John Carney has shown himself to be a director of sheer, charismatic artistry. Creating feel-good comedy dramas that feature relatable characters and charming narratives, Sing Street is just the latest in a string of unmissable stories from Carney.
Reminiscent of The Commitments – and starring Maria Doyle Kennedy from Alan Parker’s cult hit – Sing Street is the lively, yet gently sentimental, story of Cosmo and his pals who put together a band to emulate their favourite 1980’s artists in order to escape the every day struggles of a Dublin in the grasp of economic strife. Queue fantastic musical elements, inspirational train rides and slow-mo walks – for the expected genre conventions are all present -, but with a sprinkling of originality.
Sing Street hits you in the face with witty comedy and heartfelt emotion, you’ll laugh and cry, and you’ll relish in the representation of adolescent relationships, from brotherhood to romance. John Carney directs with a whimsical eye, taking his viewers on a fun-fueled adventure through finding your feet in the tricky landscape of high school. His layered screenplay is lifted further by an ensemble cast of exceptional young actors, supported by some of the countries most-loved talent including Aidan Gillen, Don Wycherley, Lucy Boynton and Jack Reynor.

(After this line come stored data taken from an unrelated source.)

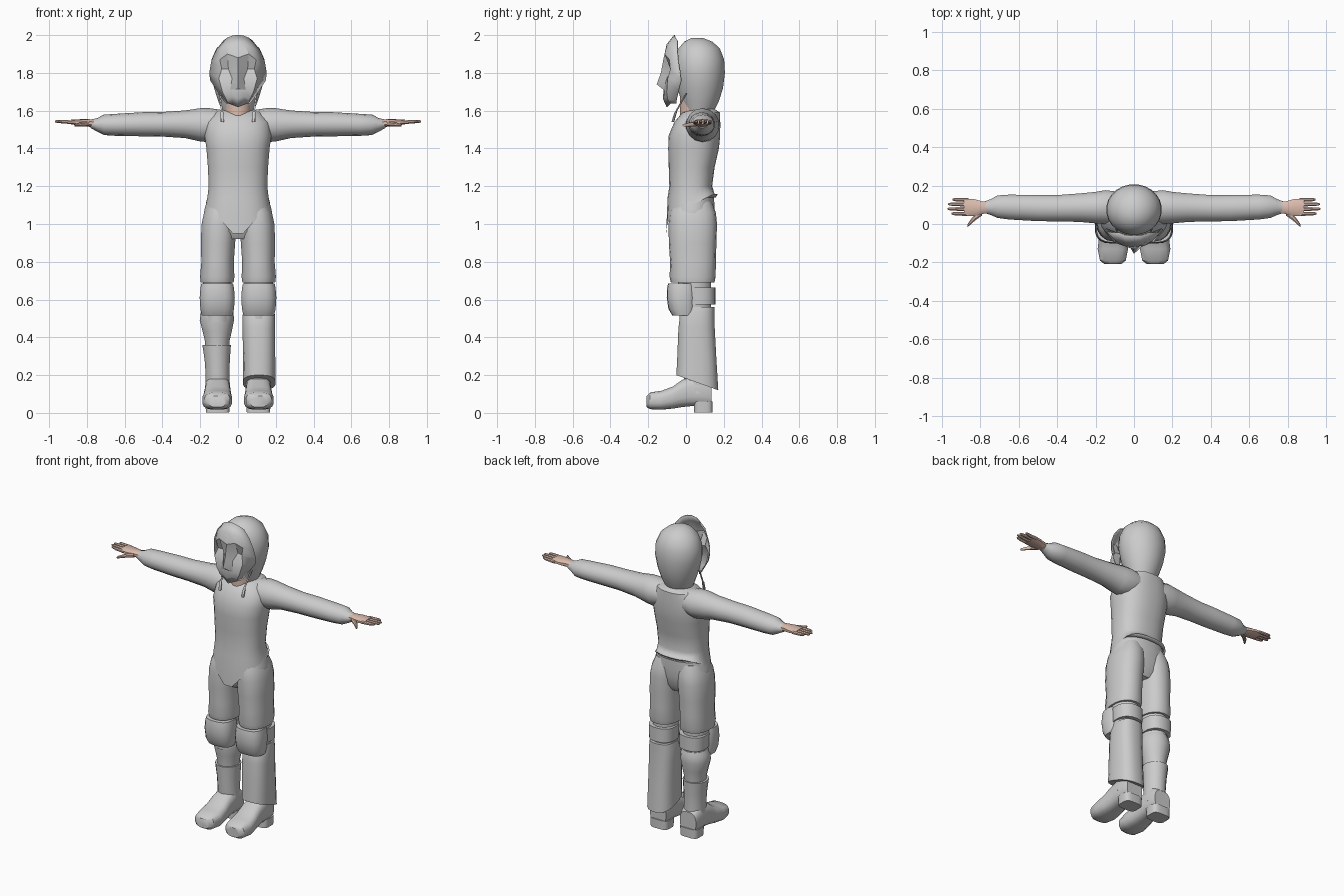
import bpy, bmesh, math
from mathutils import Vector


def material(name, col):
    m = bpy.data.materials.new(name)
    m.diffuse_color = (*col, 1)
    return m


GREY = material("grey_cloth", (0.6, 0.6, 0.6))
SKIN = material("skin", (0.72, 0.50, 0.42))


def finish(name, bm, mat, angle=40):
    bmesh.ops.recalc_face_normals(bm, faces=bm.faces)
    me = bpy.data.meshes.new(name)
    bm.to_mesh(me)
    bm.free()
    me.materials.append(mat)
    ob = bpy.data.objects.new(name, me)
    bpy.context.collection.objects.link(ob)
    bpy.ops.object.select_all(action='DESELECT')
    ob.select_set(True)
    bpy.context.view_layer.objects.active = ob
    bpy.ops.object.shade_smooth_by_angle(angle=math.radians(angle))
    return ob


def loft(name, rings, mat=GREY, axis='z', n=16, power=2.0, side=1, tilt=0, cap_start=True):
    """Skin over rings (position on axis, centre u, centre v, radius u, radius v).
    Axis z uses u=x v=y, axis x uses u=y v=z, axis y uses u=x v=z."""
    bm = bmesh.new()
    loops = []
    for p, cu, cv, ru, rv in rings:
        loop = []
        for i in range(n):
            t = 2 * math.pi * (i + 0.5) / n
            c, s = math.cos(t), math.sin(t)
            u = cu + ru * math.copysign(abs(c) ** (2 / power), c)
            v = cv + rv * math.copysign(abs(s) ** (2 / power), s)
            co = {'z': (u, v, p), 'x': (p, u, v), 'y': (u, p, v)}[axis]
            loop.append(bm.verts.new((co[0] * side, co[1], co[2])))
        loops.append(loop)
    if tilt:  # slanted first ring
        for v in loops[0]:
            v.co.z += tilt * (v.co.y - rings[0][2])
    for a, b in zip(loops, loops[1:]):
        for i in range(n):
            j = (i + 1) % n
            bm.faces.new((a[i], a[j], b[j], b[i]))
    if cap_start:
        bm.faces.new(loops[0])
    bm.faces.new(loops[-1])
    return finish(name, bm, mat)


# Shirt body, its lower hem dips to a point in front
torso = loft("shirt_body", [
    (1.10, 0, .032, .17, .138), (1.14, 0, .03, .163, .128), (1.20, 0, .025, .156, .114),
    (1.30, 0, .03, .16, .122), (1.40, 0, .04, .168, .135), (1.47, 0, .045, .178, .137),
    (1.54, 0, .06, .17, .122), (1.59, 0, .08, .125, .10), (1.61, 0, .09, .075, .06)],
    n=28, power=2.4, cap_start=False)
for v in torso.data.vertices:
    if v.co.z < 1.11:
        if v.co.y < 0.03:
            v.co.z -= 0.18 * max(0, 1 - abs(v.co.x) / 0.165)
        else:
            v.co.z += 0.06 * min(1, (v.co.y - 0.03) / 0.12)

# Neck and hood
loft("neck", [(1.50, 0, .05, .075, .085), (1.60, 0, .05, .072, .083),
              (1.69, 0, .05, .08, .085)], SKIN)
loft("hood", [
    (1.60, 0, .07, .085, .08), (1.65, 0, .075, .105, .10), (1.72, 0, .075, .128, .122),
    (1.80, 0, .075, .145, .132), (1.87, 0, .073, .142, .13), (1.93, 0, .07, .115, .11),
    (1.965, 0, .065, .075, .075), (1.985, 0, .06, .03, .03)], n=24)

# Mask: rows from top to chin, columns from the middle to the edge
MASK = [
    [(0, -.06, 2.0), (.03, -.06, 1.995), (.055, -.055, 1.985), (.075, -.045, 1.97)],
    [(0, -.10, 1.95), (.04, -.098, 1.945), (.08, -.08, 1.93), (.115, -.045, 1.92)],
    [(0, -.115, 1.88), (.055, -.11, 1.90), (.095, -.085, 1.87), (.14, -.04, 1.86)],
    [(0, -.13, 1.80), (.05, -.07, 1.82), (.085, -.08, 1.82), (.15, -.03, 1.80)],
    [(0, -.152, 1.74), (.03, -.10, 1.77), (.10, -.095, 1.77), (.145, -.025, 1.76)],
    [(0, -.115, 1.715), (.04, -.115, 1.71), (.08, -.10, 1.70), (.105, -.04, 1.70)],
    [(0, -.12, 1.665), (.03, -.11, 1.675), (.06, -.095, 1.66), (.075, -.05, 1.655)],
    [(0, -.10, 1.62), (.025, -.09, 1.63), (.05, -.08, 1.64), (.06, -.05, 1.64)]]
bm = bmesh.new()
grid = [[bm.verts.new((-x, y, z)) for x, y, z in reversed(r[1:])] +
        [bm.verts.new(p) for p in r] for r in MASK]
for a, b in zip(grid, grid[1:]):
    for i in range(len(a) - 1):
        bm.faces.new((a[i], a[i + 1], b[i + 1], b[i]))
mask = finish("mask", bm, GREY, 30)
sol = mask.modifiers.new("thickness", 'SOLIDIFY')
sol.thickness = 0.006
sol.offset = 0

# Trouser seat
loft("trouser_hips", [
    (.92, 0, .03, .10, .08), (.96, 0, .03, .165, .105), (1.02, 0, .03, .188, .115),
    (1.08, 0, .032, .178, .12), (1.17, 0, .033, .153, .115)], n=24, power=2.3)

for s, tag in ((-1, "right"), (1, "left")):
    # Sleeve
    loft(tag + "_sleeve", [
        (.08, .085, 1.525, .085, .078), (.15, .088, 1.523, .09, .09),
        (.20, .085, 1.525, .084, .088), (.28, .085, 1.528, .076, .073),
        (.40, .082, 1.528, .070, .065), (.50, .083, 1.528, .070, .064),
        (.65, .088, 1.525, .066, .058), (.71, .09, 1.525, .06, .054),
        (.745, .088, 1.525, .042, .036), (.78, .087, 1.53, .03, .022)],
        axis='x', n=14, side=s)
    # Hand
    loft(tag + "_palm", [
        (.74, .087, 1.53, .03, .022), (.79, .085, 1.535, .034, .02),
        (.83, .085, 1.537, .046, .018), (.885, .088, 1.54, .046, .012)],
        SKIN, 'x', 10, 2.5, s)
    for k, (y, tip) in enumerate(((.052, .95), (.077, .97), (.101, .968), (.125, .945))):
        loft(f"{tag}_finger_{k + 1}", [
            (.86, y, 1.538, .011, .011), (.92, y + .001, 1.541, .010, .010),
            (tip - .01, y + .002, 1.543, .008, .008), (tip, y + .002, 1.543, .004, .004)],
            SKIN, 'x', 8, 2, s)
    loft(tag + "_thumb", [
        (.79, .06, 1.53, .018, .013), (.825, .035, 1.528, .017, .012),
        (.85, .01, 1.525, .014, .010), (.866, -.01, 1.523, .008, .007)],
        SKIN, 'x', 8, 2, s)
    # Hood drawstring
    loft(tag + "_drawstring", [
        (1.54, .083, -.07, .009, .008), (1.59, .085, -.055, .008, .007),
        (1.60, .085, -.05, .005, .005), (1.69, .098, .0, .005, .005)], n=8, side=s)
    # Trouser leg
    loft(tag + "_trouser_leg", [
        (.69, .11, .035, .088, .115), (.72, .11, .035, .092, .122),
        (.80, .108, .037, .087, .121), (.90, .106, .035, .092, .126),
        (1.0, .1, .036, .094, .128), (1.06, .093, .036, .088, .122),
        (1.12, .085, .036, .07, .10)], n=18, power=2.3, side=s)
    # Knee, pad and strap
    loft(tag + "_knee", [(.48, .11, .05, .075, .085), (.70, .11, .045, .078, .09)], side=s)
    loft(tag + "_knee_pad", [
        (.515, .11, -.01, .082, .062), (.55, .11, -.018, .09, .075), (.61, .11, -.02, .094, .082),
        (.66, .11, -.02, .09, .08), (.685, .11, -.02, .085, .075)], n=18, power=2.6, side=s)
    loft(tag + "_knee_strap", [(.575, .11, .07, .084, .085), (.665, .11, .07, .087, .085)],
         n=18, power=2.4, side=s)
    # Boot shaft, foot and heel
    loft(tag + "_boot_shaft", [
        (.10, .108, .065, .068, .07), (.20, .108, .06, .064, .072),
        (.28, .11, .06, .068, .075), (.36, .113, .06, .077, .08)], side=s)
    loft(tag + "_boot_foot", [
        (-.208, .11, .06, .045, .03), (-.19, .11, .064, .068, .045),
        (-.13, .11, .067, .080, .051), (-.07, .109, .081, .074, .059),
        (-.02, .108, .103, .069, .073), (.03, .108, .115, .067, .080),
        (.10, .108, .115, .067, .085), (.135, .108, .10, .058, .065)],
        axis='y', n=16, power=2.9, side=s)
    loft(tag + "_boot_heel", [(.002, .108, .092, .062, .05), (.06, .108, .092, .066, .05)],
         power=4, side=s)

# Trouser cuff gathered above the uncovered boot
loft("right_shin_cuff", [
    (.30, .11, .06, .062, .068), (.38, .11, .06, .066, .072), (.43, .11, .06, .078, .08),
    (.49, .112, .06, .092, .09), (.53, .11, .06, .088, .09), (.56, .11, .06, .075, .08)],
    n=18, side=-1)

# Flared shin cover with a slanted hem
loft("left_shin_cover", [
    (.16, .112, .06, .087, .112), (.30, .112, .057, .086, .104), (.45, .11, .056, .087, .097),
    (.52, .11, .06, .086, .092), (.56, .11, .07, .078, .082)],
    n=20, power=2.6, tilt=-.36)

Ferdida Walsh-Peelo is brilliantly complex in the lead role as young musician Cosmo, falling in love with Boynton’s Raphina in a beautifully innocent plot thread that very nearly steals the whole film. Reynor is similarly outstanding as Cosmo‘s brother Brandon, a young adult who has lost his way in life. The relationship the two brothers share lends to several memorable moments in which Sing Street stands out as not just another teen drama, but an innovative story of navigating life with the support of those around you. All of this is wrapped in an Irish wit that is amiss in many similar titles, and features a number of toe-tapping original songs that capture the spirit of the time well.
A tale of the tribulations of family and friendship, a celebration of the bonkers style and diverse music of the 1980’s, and a sheer riot to watch, Sing Street is very simply unmissable cinema.